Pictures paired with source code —
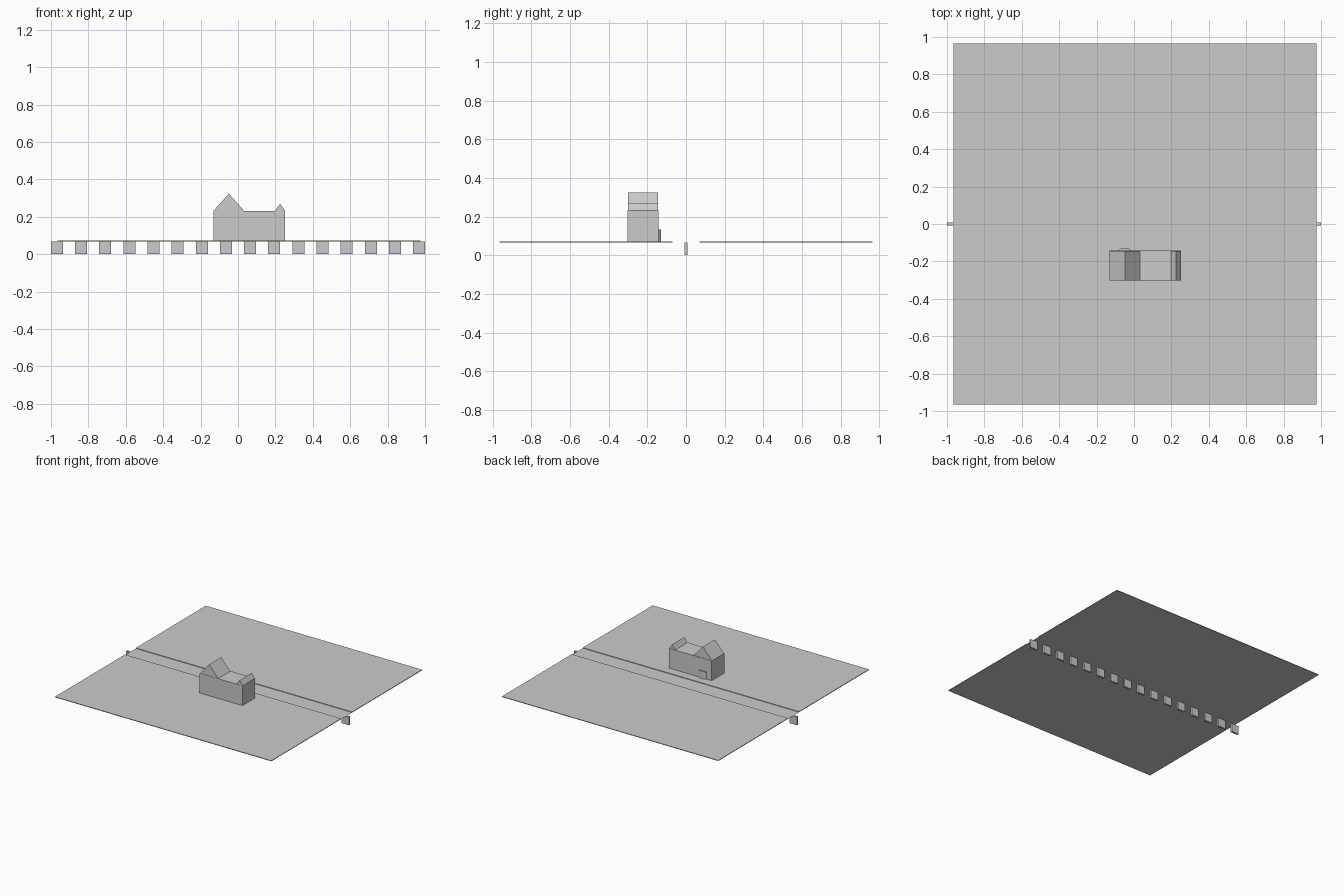
import bpy
import bmesh

cube = bpy.data.objects.get("Cube")
if cube:
    bpy.data.objects.remove(cube, do_unlink=True)

grey = bpy.data.materials.new("plain_grey")
grey.use_nodes = True
colour = (0.6, 0.6, 0.6, 1)
grey.diffuse_color = colour
grey.node_tree.nodes["Principled BSDF"].inputs["Base Color"].default_value = colour


def prism(name, profile, axis, start, end):
    """Extrude a flat profile along y (profile in x, z) or z (profile in x, y)."""
    bm = bmesh.new()
    place = (lambda a, b: (a, start, b)) if axis == "y" else (lambda a, b: (a, b, start))
    face = bm.faces.new([bm.verts.new(place(a, b)) for a, b in profile])
    if end != start:
        grown = bmesh.ops.extrude_face_region(bm, geom=[face])
        moved = [v for v in grown["geom"] if isinstance(v, bmesh.types.BMVert)]
        step = end - start
        bmesh.ops.translate(bm, verts=moved, vec=(0, step, 0) if axis == "y" else (0, 0, step))
        bmesh.ops.recalc_face_normals(bm, faces=bm.faces)
    mesh = bpy.data.meshes.new(name)
    bm.to_mesh(mesh)
    bm.free()
    mesh.materials.append(grey)
    obj = bpy.data.objects.new(name, mesh)
    bpy.context.collection.objects.link(obj)
    return obj


def box(name, x, y, z):
    corners = [(x[0], y[0]), (x[1], y[0]), (x[1], y[1]), (x[0], y[1])]
    return prism(name, corners, "z", *z)


# Ground: two thin slabs with a sunken strip between them
ground_x = (-0.965, 0.975)
low, high = 0.067, 0.072
box("front_ground", ground_x, (-0.966, -0.07), (low, high))
box("back_ground", ground_x, (0.07, 0.966), (low, high))
box("middle_strip", ground_x, (-0.07, 0.07), (low, low))

# Row of blocks under the strip
count, half = 16, 0.032
for i in range(count):
    x = (1 - half) * (2 * i / (count - 1) - 1)
    box(f"block_{i + 1}", (x - half, x + half), (-0.008, 0.008), (0, low))

# House body with two gabled roofs
back, front, eaves = -0.142, -0.303, 0.232
box("house_walls", (-0.131, 0.252), (front, back), (low, eaves))


def gable(name, left, right, peak):
    profile = [(left, eaves), (right, eaves), ((left + right) / 2, peak)]
    prism(name, profile, "y", front + 0.002, back - 0.003)


gable("large_roof", -0.131, 0.033, 0.324)
gable("small_roof", 0.198, 0.252, 0.27)

# Shallow porch with chamfered corners on the back wall
porch = [(-0.084, back), (-0.076, back + 0.009), (-0.064, back + 0.012),
         (-0.036, back + 0.012), (-0.024, back + 0.009), (-0.016, back)]
prism("back_porch", porch, "z", high, 0.132)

REQUIRED ACTION — A word-for-word copy of the lines above from the one with "0.008), (0, low))" through the one with "back), (low, eaves))", inclusive, is the only output wanted.

WRITTEN RESPONSE —
    box(f"block_{i + 1}", (x - half, x + half), (-0.008, 0.008), (0, low))

# House body with two gabled roofs
back, front, eaves = -0.142, -0.303, 0.232
box("house_walls", (-0.131, 0.252), (front, back), (low, eaves))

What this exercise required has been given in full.